On the eastern edge of the monument, separated from the inner bailey by a moat, is a broad linear bank about 10m wide and 110m long. The top of the bank is flat and stands about 1m above the moat on its western side and 2m above the modern drain on the east. This bank, which forms an integral part of the defended earthworks of the castle, is interpreted as the site of the castle orchard or fruit garden described in documentary sources.
All fences and and posts are excluded from the scheduling although the ground beneath them is included.
MAP EXTRACT The site of the monument is shown on the attached map extract.
The contents of this record have been generated from a legacy data system.
- Legacy System number:
- Legacy System:
Books and journals
Sleaford Castle, (1990)
Toulmin Smith, L, The Itinerary of John Leland in or about the Years 1535-1543, (1964), 26-27
Pawley, S, 'Watergate and Westgate: The Castle Area' in Sleaford Trails, , Vol. 2, (1990)
Trollope, E, 'LAASRP' in LAASRP, , Vol. 7, (1864), 73-78
Extent of the Castle & Manor of Sleaford, 1324 [PRO E142/32/11], unpublished transcription by S Pawley
Hussey vs. Carre (Star Chamber) -- around 1556-9 [PRO STAC4/3/8], unpublished transcription by S Pawley

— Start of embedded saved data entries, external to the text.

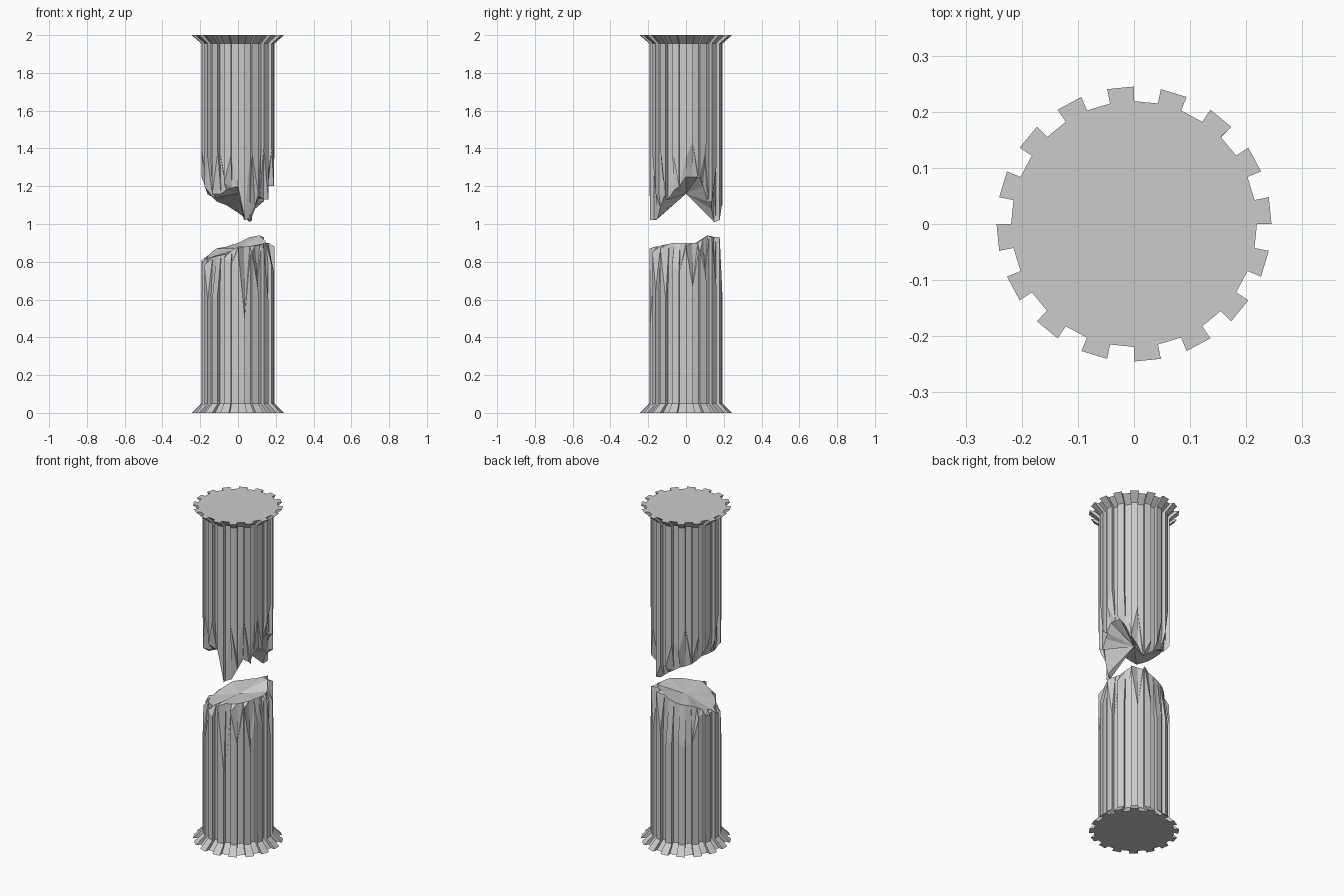
import bpy, bmesh
from math import sin, cos, tau

if "Cube" in bpy.data.objects:
    bpy.data.objects.remove(bpy.data.objects["Cube"])

SEG = 32                      # 16 ribs and 16 flutes
FLARE = (0.245, 0.219)        # rib / flute radius at the end plates
SHAFT = (0.193, 0.172)        # rib / flute radius of the shaft
CORE = 0.162                  # radius of the exposed broken core

# Height of the broken skin at each rib edge, anticlockwise from +x
LOWER_RIM = [.88, .66, .85, .70, .93, .68, .93, .70, .63, .66, .66, .63, .66, .80, .82, .80,
             .81, .79, .78, .60, .60, .64, .82, .79, .87, .48, .85, .65, .87, .60, .78, .75]
UPPER_RIM = [1.35, 1.44, 1.25, 1.42, 1.12, 1.30, 1.02, 1.10, 1.10, 1.25, 1.20, 1.35, 1.15, 1.30, 1.22, 1.30,
             1.25, 1.38, 1.20, 1.35, 1.16, 1.38, 1.22, 1.36, 1.20, 1.02, 1.38, 1.16, 1.40, 1.13, 1.40, 1.20]
# Height of the broken core, every 22.5 degrees
LOWER_CORE = [.90, .90, .94, .93, .90, .88, .87, .84, .82, .82, .83, .84, .88, .88, .89, .90]
UPPER_CORE = [1.25, 1.25, 1.15, 1.01, 1.06, 1.10, 1.12, 1.16, 1.16, 1.15, 1.14, 1.18, 1.20, 1.03, 1.15, 1.18]


def polar(r, k, z):
    a = tau * k / SEG
    return (r * cos(a), r * sin(a), z)


def fluted_ring(bm, radii, heights):
    """Two points per rib edge: flute/rib going up, rib/flute going down."""
    ring = []
    for k in range(SEG):
        order = (1, 0) if k % 2 == 0 else (0, 1)
        ring += [bm.verts.new(polar(radii[i], k, heights[k])) for i in order]
    return ring


def column_half(name, end_z, neck_z, rim, core, centre, sign):
    bm = bmesh.new()
    # Flared end plate and fluted shaft
    rings = [fluted_ring(bm, FLARE, [end_z] * SEG),
             fluted_ring(bm, SHAFT, [neck_z] * SEG),
             fluted_ring(bm, SHAFT, rim)]
    bm.faces.new(rings[0])
    n = 2 * SEG
    for a, b in zip(rings, rings[1:]):
        for i in range(n):
            j = (i + 1) % n
            bm.faces.new((a[i], a[j], b[j], b[i]))
    # Jagged core standing proud of the chipped skin
    inner = []
    for k in range(SEG):
        h = (core[k // 2] + core[((k + 1) // 2) % 16]) / 2
        h = sign * max(sign * h, sign * rim[k])
        inner.append(bm.verts.new(polar(CORE, k, h)))
    mid = bm.verts.new((0.0, 0.0, centre))
    edge = rings[2]
    for k in range(SEG):
        m = (k + 1) % SEG
        bm.faces.new((edge[2 * k], edge[2 * k + 1], inner[k]))
        bm.faces.new((edge[2 * k + 1], edge[2 * m], inner[m]))
        bm.faces.new((edge[2 * k + 1], inner[m], inner[k]))
        bm.faces.new((inner[k], inner[m], mid))
    bmesh.ops.recalc_face_normals(bm, faces=bm.faces)
    mesh = bpy.data.meshes.new(name)
    bm.to_mesh(mesh)
    bm.free()
    bpy.context.collection.objects.link(bpy.data.objects.new(name, mesh))


column_half("lower_column", 0.0, 0.05, LOWER_RIM, LOWER_CORE, 0.87, 1)
column_half("upper_column", 2.0, 1.955, UPPER_RIM, UPPER_CORE, 1.16, -1)
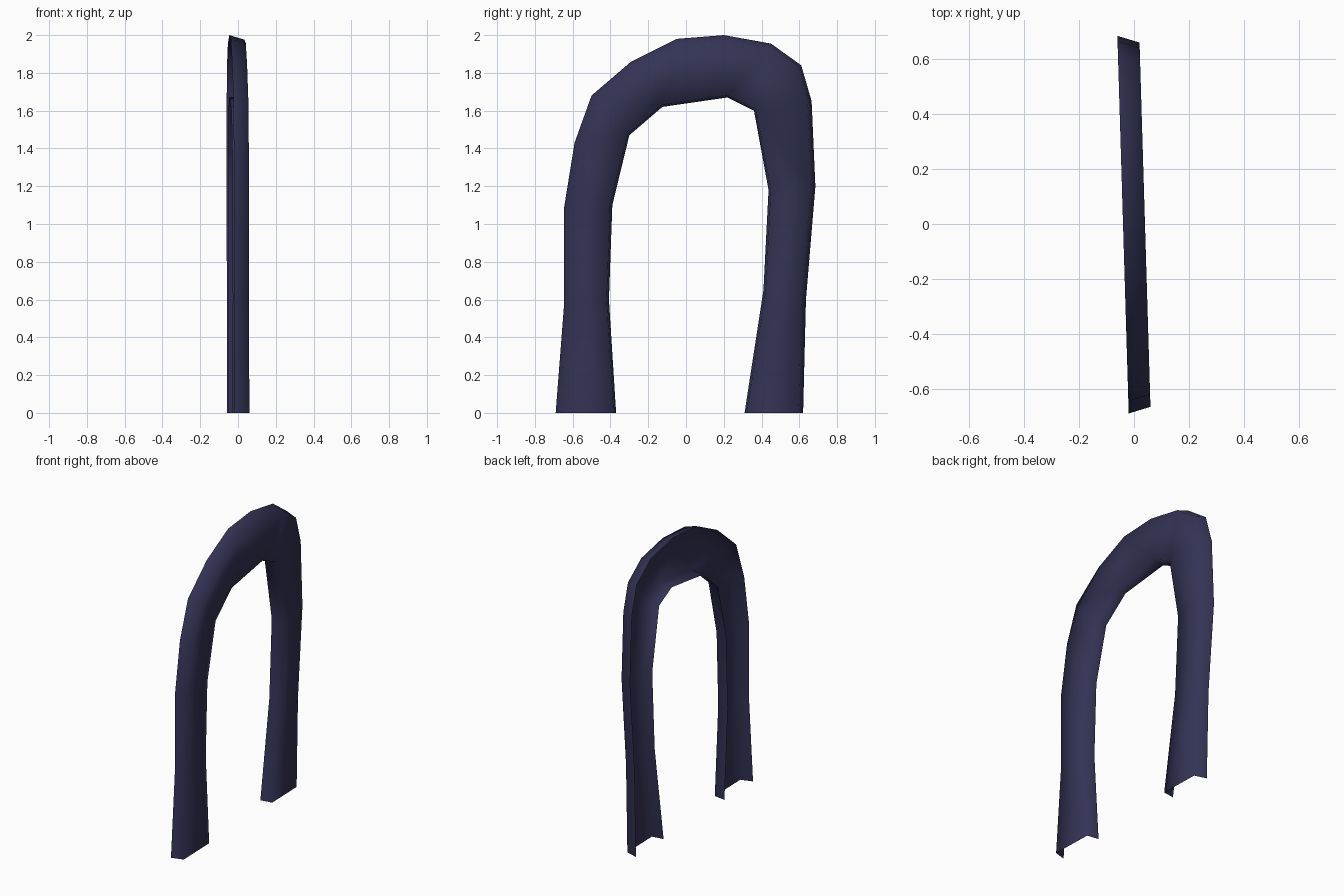
import bpy, bmesh
from mathutils import Vector

if "Cube" in bpy.data.objects:
    bpy.data.objects.remove(bpy.data.objects["Cube"])

# Arch outline (y, z): from the -y foot over the top to the +y foot
OUTER = [(-.69, 0), (-.645, .58), (-.645, 1.09), (-.59, 1.43), (-.5, 1.68),
         (-.29, 1.86), (-.05, 1.98), (.2, 2.0), (.45, 1.955), (.61, 1.84),
         (.665, 1.65), (.685, 1.2), (.635, .6), (.62, 0)]
INNER = [(-.37, 0), (-.408, .6), (-.39, 1.1), (-.3, 1.47), (-.125, 1.62),
         (.22, 1.67), (.36, 1.6), (.437, 1.18), (.41, .65), (.31, 0)]
HALF_DEPTH, SKEW = 0.04, -0.03


def offset(points, dist):
    """Shift a path to the right of its travel; the feet stay on the ground."""
    pts = [Vector(p) for p in points]
    out = []
    for i, p in enumerate(pts):
        if i in (0, len(pts) - 1):
            out.append((p.x + (dist if i == 0 else -dist), 0.0))
            continue
        a, b = (p - pts[i - 1]).normalized(), (pts[i + 1] - p).normalized()
        t = (a + b).normalized()
        out.append(tuple(p + Vector((t.y, -t.x)) * dist / t.dot(a)))
    return out


def add_loop(bm, points, side):
    return [bm.verts.new((SKEW * y + side * HALF_DEPTH, y, z)) for y, z in points]


bm = bmesh.new()
# Open rim on the -x side, narrower plate on the +x side
rim_out, rim_in = add_loop(bm, OUTER, -1), add_loop(bm, INNER, -1)
plate_out = add_loop(bm, offset(OUTER, .024), 1)
plate_in = add_loop(bm, offset(INNER, -.012), 1)

# Outer and inner lips, open at the feet
for rim, plate in ((rim_out, plate_out), (rim_in[::-1], plate_in[::-1])):
    for i in range(len(rim) - 1):
        bm.faces.new((plate[i], plate[i + 1], rim[i + 1], rim[i]))

# Flat plate: zip the two edges together, always taking the shorter diagonal
i = j = 0
while i < len(plate_out) - 1 or j < len(plate_in) - 1:
    a, b = plate_out[i], plate_in[j]
    next_a = plate_out[i + 1] if i < len(plate_out) - 1 else None
    next_b = plate_in[j + 1] if j < len(plate_in) - 1 else None
    if next_b is None or (next_a and (next_a.co - b.co).length <= (next_b.co - a.co).length):
        bm.faces.new((a, b, next_a))
        i += 1
    else:
        bm.faces.new((a, b, next_b))
        j += 1
for f in bm.faces:
    f.smooth = True

mesh = bpy.data.meshes.new("arch_trim")
bm.to_mesh(mesh)
bm.free()
arch = bpy.data.objects.new("arch_trim", mesh)
bpy.context.collection.objects.link(arch)

mat = bpy.data.materials.new("dark_indigo")
mat.diffuse_color = (0.033, 0.033, 0.091, 1)
mat.use_nodes = True
mat.node_tree.nodes["Principled BSDF"].inputs["Base Color"].default_value = mat.diffuse_color
mesh.materials.append(mat)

LAO BP/ACCTS/19 - Repairs at Sleaford Castle 1509-10, unpublished transcription by S Pawley
Repairs at Sleaford Castle 1509-10 [LAO BP/ACCTS/19], unpublished transcription by S Pawley
unpublished transcription by S Pawley, Compotus of Sleaford, 1323-4 [PRO SC6/913/8-9],
unpublished transcription by S Pawley, Hussey vs. Carre (Star Chamber) - around 1556-9 [PRO STAC 4/3/8],
This monument is scheduled under the Ancient Monuments and Archaeological Areas Act 1979 as amended as it appears to the Secretary of State to be of national importance. This entry is a copy, the original is held by the Department for Digital, Culture, Media and Sport.
End of official listing